Having said all this, we must be proud of the fact we have all soldiered on through these adversities to keep our business and beloved lifestyles going.

As farmers we never give up and tackle everything that’s thrown at us head on, and this year has been no different.

We have to show the ability to adapt and alter our ways in order to make sure we can farm in a profitable and viable manner.

Oldest and the greatest

Seeing so many people from up and down the country on social media and various publications (mainly Farmers Weekly, of course) showing innovative approaches to the way they farm, as well as trying pioneering new ventures is truly inspiring.

I really do believe that there is no industry that can show as much adaptability as that of agriculture – after all we are the oldest industry in the world.

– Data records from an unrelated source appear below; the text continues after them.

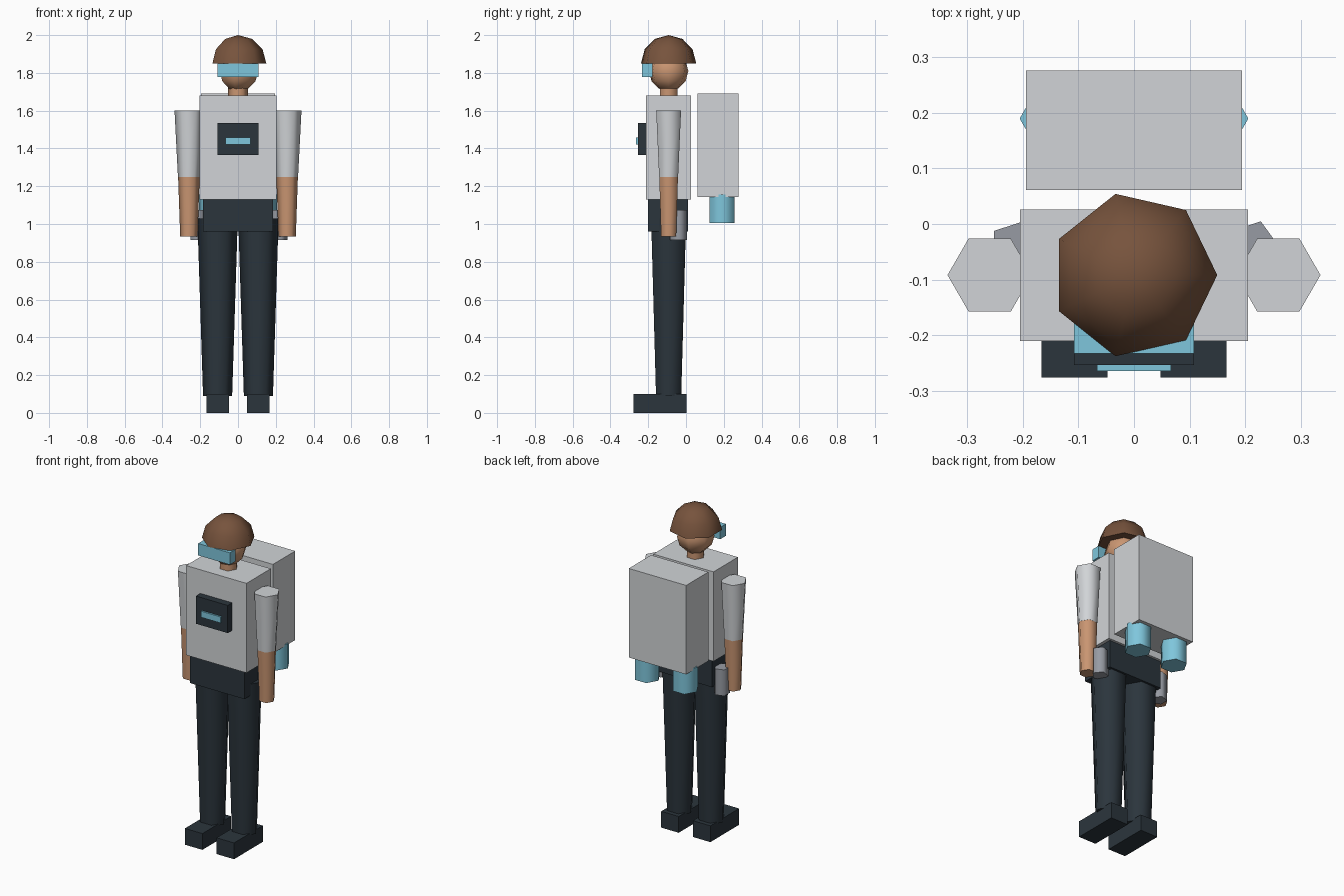
import bpy, bmesh
from math import sin, cos, pi, radians

cube = bpy.data.objects.get("Cube")
if cube:
    bpy.data.objects.remove(cube, do_unlink=True)


def material(name, *srgb):
    m = bpy.data.materials.new(name)
    colour = [(c / 255) ** 2.2 for c in srgb] + [1]
    m.use_nodes = True
    m.diffuse_color = colour
    m.node_tree.nodes["Principled BSDF"].inputs["Base Color"].default_value = colour
    return m


LIGHT = material("light_grey", 208, 211, 214)
DARK = material("dark_slate", 47, 56, 63)
BLUE = material("sky_blue", 126, 197, 219)
SKIN = material("skin", 200, 148, 113)
BROWN = material("brown", 118, 84, 63)
STEEL = material("steel_grey", 150, 154, 162)


def finish(name, bm, mat):
    bmesh.ops.recalc_face_normals(bm, faces=bm.faces)
    mesh = bpy.data.meshes.new(name)
    bm.to_mesh(mesh)
    bm.free()
    mesh.materials.append(mat)
    mesh.shade_smooth()
    mesh.set_sharp_from_angle(angle=radians(80))
    bpy.context.collection.objects.link(bpy.data.objects.new(name, mesh))


def box(name, mat, x, y, z):
    """Box from (min, max) pairs."""
    bm = bmesh.new()
    bmesh.ops.create_cube(bm, size=1)
    for v in bm.verts:
        v.co = [a + (b - a) * (c + 0.5) for (a, b), c in zip((x, y, z), v.co)]
    finish(name, bm, mat)


def lathe(name, mat, sides, x, y, profile):
    """Solid of stacked polygons from (radius, z) pairs, with a corner on +x."""
    bm = bmesh.new()
    rings = []
    for r, z in profile:
        if r < 0.001:
            rings.append([bm.verts.new((x, y, z))] * sides)
        else:
            angles = [2 * pi * i / sides for i in range(sides)]
            rings.append([bm.verts.new((x + r * cos(a), y + r * sin(a), z)) for a in angles])
    for low, high in zip(rings, rings[1:]):
        for i in range(sides):
            j = (i + 1) % sides
            bm.faces.new(dict.fromkeys((low[i], low[j], high[j], high[i])))
    for ring in (rings[0], rings[-1]):
        if ring[0] is not ring[1]:
            bm.faces.new(ring)
    finish(name, bm, mat)


def arc(r, z, start):
    """Profile of a sphere from a start latitude up to the pole."""
    return [(r * cos(radians(a)), z + r * sin(radians(a))) for a in range(start, 91, 30)]


BODY_Y = -0.092

# Head and headgear
lathe("head", SKIN, 7, 0, BODY_Y, arc(0.107, 1.81, -90))
lathe("helmet", BROWN, 7, 0, BODY_Y, arc(0.15, 1.85, 0))
lathe("neck", SKIN, 6, 0, BODY_Y, [(0.053, 1.66), (0.053, 1.76)])
box("visor", BLUE, (-0.108, 0.108), (-0.233, -0.178), (1.777, 1.85))

# Trunk and chest panel
box("torso", LIGHT, (-0.205, 0.205), (-0.211, 0.026), (1.13, 1.68))
box("hips", DARK, (-0.185, 0.185), (-0.202, 0.011), (0.96, 1.13))
box("chest_panel", DARK, (-0.108, 0.108), (-0.254, -0.205), (1.365, 1.535))
box("chest_light", BLUE, (-0.067, 0.067), (-0.265, -0.25), (1.42, 1.457))

# Backpack
box("backpack", LIGHT, (-0.195, 0.195), (0.061, 0.277), (1.143, 1.69))

# Paired parts
for side, s in (("left", 1), ("right", -1)):
    lathe(side + "_sleeve", LIGHT, 6, s * 0.26, BODY_Y, [(0.058, 1.25), (0.076, 1.6)])
    lathe(side + "_forearm", SKIN, 6, s * 0.26, BODY_Y, [(0.046, 0.935), (0.057, 1.25)])
    lathe(side + "_leg", DARK, 6, s * 0.108, BODY_Y, [(0.077, 0.09), (0.107, 1.03)])
    box(side + "_foot", DARK, sorted((s * 0.048, s * 0.167)), (-0.277, 0.002), (0, 0.1))
    lathe(side + "_thruster", BLUE, 6, s * 0.13, 0.19, [(0.076, 1.005), (0.076, 1.155)])
    lathe(side + "_hip_canister", STEEL, 5, s * 0.214, -0.04, [(0.047, 0.915), (0.047, 1.075)])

The way this year has been so uncertain, I very much doubt next year will be any different. We can’t sit back and be pessimistic.

I believe that as long as we stick together as a collective group, express our opinion in the right way and engage with consumers at every given opportunity to make sure our story is heard, then we can be confident that we are doing all we can to make sure the industry heads down the right path. The rest is out of our control.

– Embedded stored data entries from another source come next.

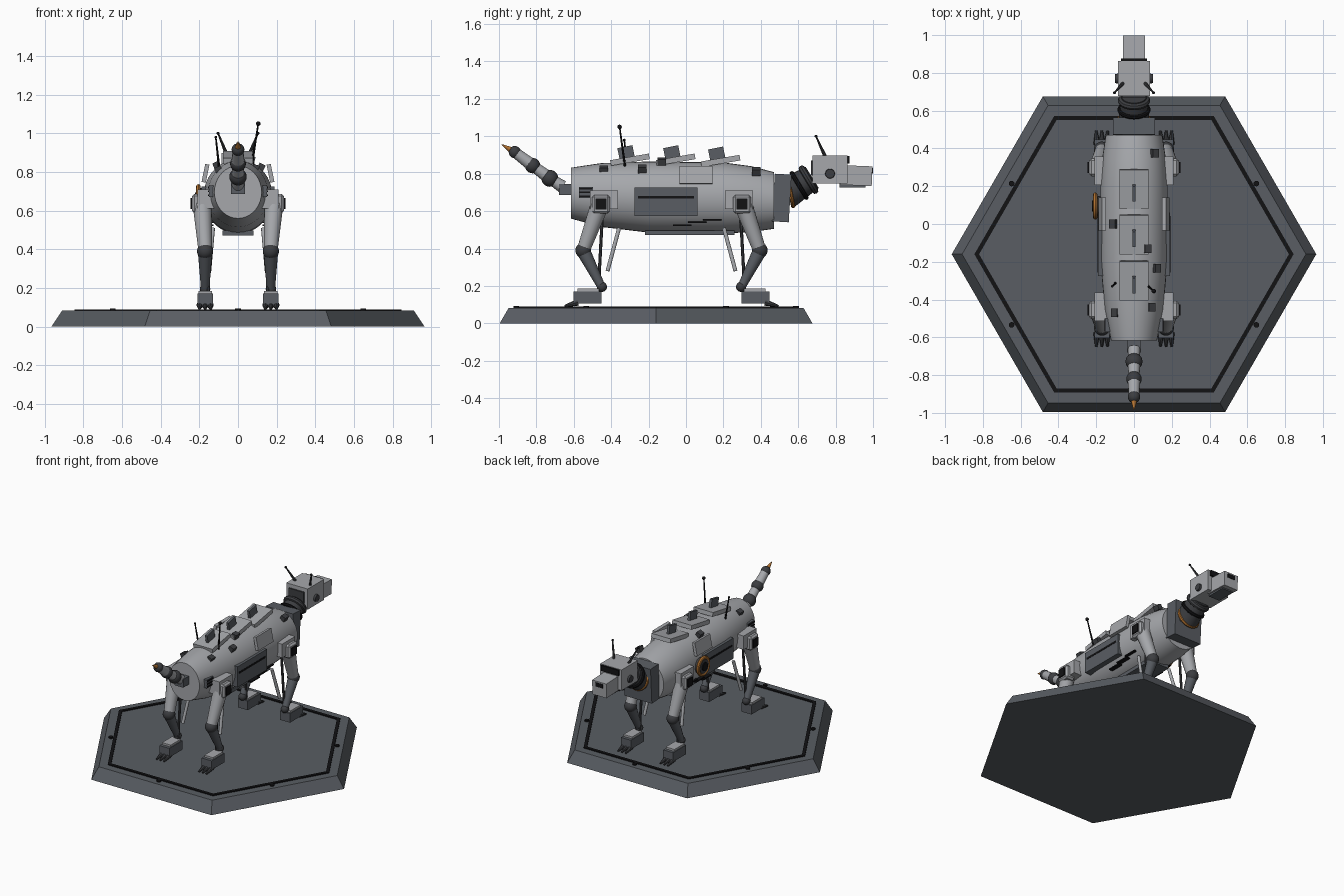
import bpy, bmesh, math
from mathutils import Vector

if "Cube" in bpy.data.objects:
    bpy.data.objects.remove(bpy.data.objects["Cube"])


def material(name, v):
    m = bpy.data.materials.new(name)
    m.diffuse_color = (*v, 1)
    m.use_nodes = True
    m.node_tree.nodes["Principled BSDF"].inputs["Base Color"].default_value = m.diffuse_color
    return m


LIGHT = material("light_grey", (0.38, 0.39, 0.41))
MID = material("mid_grey", (0.10, 0.11, 0.125))
DARK = material("dark_grey", (0.045, 0.047, 0.052))
BLACK = material("black", (0.006, 0.006, 0.007))
ORANGE = material("orange", (0.45, 0.17, 0.03))


def finish(o, name, mat, smooth=False):
    o.name = name
    o.data.materials.append(mat)
    if smooth:
        bpy.ops.object.shade_smooth_by_angle(angle=math.radians(40))
    return o


def box(name, c, s, mat, rot=(0, 0, 0), bevel=0.0):
    bpy.ops.mesh.primitive_cube_add(size=1, location=c, rotation=rot)
    o = bpy.context.object
    o.scale = s
    bpy.ops.object.transform_apply(location=False, rotation=False, scale=True)
    if bevel:
        b = o.modifiers.new("bevel", 'BEVEL')
        b.width, b.segments = bevel, 1
    return finish(o, name, mat)


def rod(name, p, q, r1, r2, mat, n=16):
    p, q = Vector(p), Vector(q)
    d = q - p
    bpy.ops.mesh.primitive_cone_add(vertices=n, radius1=r1, radius2=r2, depth=d.length,
                                    location=(p + q) / 2,
                                    rotation=d.to_track_quat('Z', 'Y').to_euler())
    return finish(bpy.context.object, name, mat, n > 8)


def ball(name, c, r, mat):
    bpy.ops.mesh.primitive_uv_sphere_add(segments=20, ring_count=12, radius=r, location=c)
    return finish(bpy.context.object, name, mat, True)


def ring(name, c, axis, R, r, mat):
    bpy.ops.mesh.primitive_torus_add(location=c, major_radius=R, minor_radius=r,
                                     major_segments=32, minor_segments=8,
                                     rotation=Vector(axis).to_track_quat('Z', 'Y').to_euler())
    return finish(bpy.context.object, name, mat, True)


def loft(name, sections, n, mat, closed=False, smooth=False):
    """Skin a list of vertex rings; closed joins the last ring to the first."""
    bm = bmesh.new()
    rings = [[bm.verts.new(p) for p in s] for s in sections]
    pairs = list(zip(rings, rings[1:])) + ([(rings[-1], rings[0])] if closed else [])
    for a, b in pairs:
        for i in range(n):
            j = (i + 1) % n
            bm.faces.new((a[i], a[j], b[j], b[i]))
    if not closed:
        bm.faces.new(rings[0])
        bm.faces.new(rings[-1])
    bmesh.ops.recalc_face_normals(bm, faces=bm.faces)
    me = bpy.data.meshes.new(name)
    bm.to_mesh(me)
    bm.free()
    o = bpy.data.objects.new(name, me)
    bpy.context.collection.objects.link(o)
    bpy.ops.object.select_all(action='DESELECT')
    bpy.context.view_layer.objects.active = o
    o.select_set(True)
    return finish(o, name, mat, smooth)


# Hexagonal plinth with inlaid ring and bolts
BY = -0.16


def hexagon(r, z):
    return [(r * math.cos(i * math.pi / 3), BY + r * math.sin(i * math.pi / 3), z) for i in range(6)]


loft("plinth", [hexagon(0.965, 0), hexagon(0.91, 0.083)], 6, MID)
loft("plinth_inlay", [hexagon(0.845, 0.08), hexagon(0.845, 0.09),
                      hexagon(0.82, 0.09), hexagon(0.82, 0.08)], 6, BLACK, closed=True)
for i in range(6):
    a = math.radians(30 + 60 * i)
    x, y = 0.748 * math.cos(a), BY + 0.748 * math.sin(a)
    rod("plinth_bolt", (x, y, 0.08), (x, y, 0.093), 0.015, 0.015, BLACK, 12)

# Torso: y, half width, bottom z, top z
profile = [(-0.616, .122, .56, .832), (-0.45, .155, .515, .857), (-0.2, .178, .485, .865),
           (0.2, .178, .48, .86), (0.35, .168, .488, .84), (0.47, .15, .505, .808)]
N = 36
loft("torso", [[(w * math.cos(2 * math.pi * i / N), y, (b + t) / 2 + (t - b) / 2 * math.sin(2 * math.pi * i / N))
                for i in range(N)] for y, w, b, t in profile], N, LIGHT, smooth=True)
box("belly_plate", (0, 0.02, 0.485), (0.16, 0.48, 0.025), MID)

# Flank panels, vents and hip mounts on both sides
for s in (-1, 1):
    box("flank_panel", (s * .165, -.107, .65), (.05, .335, .15), MID)
    box("flank_slot", (s * .187, -.107, .675), (.01, .30, .014), BLACK)
    box("shoulder_panel", (s * .168, .053, .793), (.022, .175, .095), LIGHT, (0, -s * .2, 0))
    box("vent_plate", (s * .135, -.535, .70), (.03, .075, .06), MID)
    for k in range(3):
        box("vent_slat", (s * .15, -.535, .68 + .02 * k), (.01, .07, .009), BLACK)
    for k in range(3):
        box("belly_slit", (s * .142, -.02 + .08 * k, .525 + .015 * k), (.03, .1, .008), BLACK)

# Round port on the left flank
rod("port_core", (-.15, .095, .665), (-.215, .095, .665), .055, .05, DARK, 24)
ring("port_ring", (-.205, .095, .665), (1, 0, 0), .06, .012, ORANGE)
rod("port_lens", (-.21, .095, .665), (-.222, .095, .665), .03, .03, BLACK, 20)

# Spine plates with fins
for y, z in ((.185, .868), (-.055, .875), (-.30, .875)):
    box("spine_plate", (0, y, z), (.155, .21, .03), LIGHT, (.17, 0, 0))
    box("spine_fin", (0, y - .02, z + .035), (.018, .082, .07), MID, (.2, 0, 0))

# Small fittings on the back
for x, y, z in ((.11, .375, .812), (-.11, 0, .835), (.07, -.13, .865),
                (.12, -.235, .825), (-.10, -.47, .81), (.09, -.44, .82)):
    box("back_fitting", (x, y, z), (.035, .045, .035), DARK, (0, x * 4, 0))

# Back antennas
for tip, base, r in (((.105, -.355, 1.05), (.07, -.325, .83), .012),
                     ((-.115, -.33, .98), (-.095, -.31, .80), .007)):
    rod("back_antenna", base, tip, .007, .004, BLACK, 8)
    ball("back_antenna_tip", tip, r, BLACK)

# Legs: front and rear pairs mirror each other about the middle of the body
MY = -0.0775
for s in (-1, 1):
    for f in (-1, 1):
        def P(x, d, z):
            return (s * x, MY + f * d, z)
        box("hip_mount", P(.165, .36, .66), (.09, .15, .10), LIGHT)
        box("hip_block", P(.20, .3775, .637), (.075, .095, .10), LIGHT, bevel=.012)
        box("hip_cap", P(.239, .3775, .637), (.012, .058, .058), BLACK)
        rod("upper_leg", P(.185, .385, .63), P(.17, .468, .40), .05, .036, LIGHT)
        ball("knee", P(.17, .472, .39), .042, DARK)
        rod("lower_leg", P(.17, .468, .38), P(.17, .377, .20), .037, .022, MID)
        ball("ankle", P(.17, .372, .195), .027, DARK)
        box("foot", P(.17, .45, .138), (.08, .15, .066), MID)
        box("foot_top", P(.17, .445, .174), (.07, .115, .022), LIGHT)
        for k in (-1, 0, 1):
            rod("claw", P(.17 + k * .027, .50, .112), P(.17 + k * .03, .572, .092), .018, .006, DARK, 8)
        rod("leg_cable", P(.145, .37, .57), P(.155, .392, .16), .009, .009, DARK, 8)
        rod("leg_damper", P(.13, .28, .51), P(.15, .342, .28), .011, .011, LIGHT, 10)

# Chest plate and neck
box("chest_plate", (0, .512, .67), (.22, .09, .255), MID, (-.06, 0, 0))
ring("neck_seal", (0, .557, .705), (0, 1, .2), .08, .011, ORANGE)
rod("neck", (0, .53, .69), (0, .675, .78), .085, .066, DARK, 24)
ring("neck_collar", (0, .655, .768), (0, 1, .6), .068, .018, DARK)
ring("neck_rib", (0, .605, .737), (0, 1, .6), .076, .012, BLACK)

# Head, muzzle, ears and head antennas
box("head", (0, .77, .823), (.172, .185, .15), LIGHT)
box("muzzle", (0, .91, .79), (.114, .17, .105), LIGHT, (-.04, 0, 0))
box("jaw", (0, .89, .737), (.09, .14, .02), MID)
box("nose", (0, .99, .815), (.06, .018, .03), BLACK)
box("brow", (0, .865, .875), (.14, .02, .04), BLACK)
box("head_rear_plate", (0, .675, .83), (.12, .015, .08), DARK)
for s in (-1, 1):
    rod("ear_disc", (s * .08, .77, .80), (s * .1, .77, .80), .027, .024, DARK, 20)
    rod("head_antenna", (s * .058, .745, .89), (s * .103, .695, 1.0), .010, .004, DARK, 8)
    ball("head_antenna_tip", (s * .103, .695, 1.0), .008, BLACK)

# Segmented tail
box("tail_mount", (0, -.645, .716), (.072, .07, .06), MID)
path = [(0, -.66, .73), (0, -.728, .775), (0, -.82, .843), (0, -.915, .915), (0, -.985, .956)]
for a, b in zip(path[:3], path[1:4]):
    rod("tail_link", a, b, .034, .028, LIGHT)
for c, r in zip(path[1:4], (.045, .041, .033)):
    ball("tail_joint", c, r, DARK)
rod("tail_tip", path[3], path[4], .022, .002, ORANGE, 12)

There has been plenty of doom and gloom spouted in 2019. I am the first one to say that I can often find myself stuck in a rut mulling over all the bad aspects of farming and what’s gone wrong.

That’s why is so important to take a step back and actually look at what the past year has thrown at us all collectively as an agricultural sector.

Only then will you realise that you have come out the other side stronger and more battle-hardened, ready to take on the next challenges, knowing that you’ve been here before and it didn’t break you.

A pessimist complains about the wind, an optimist expects it to change and a realist adjusts the sails. We are an industry of realists, so bring on 2020.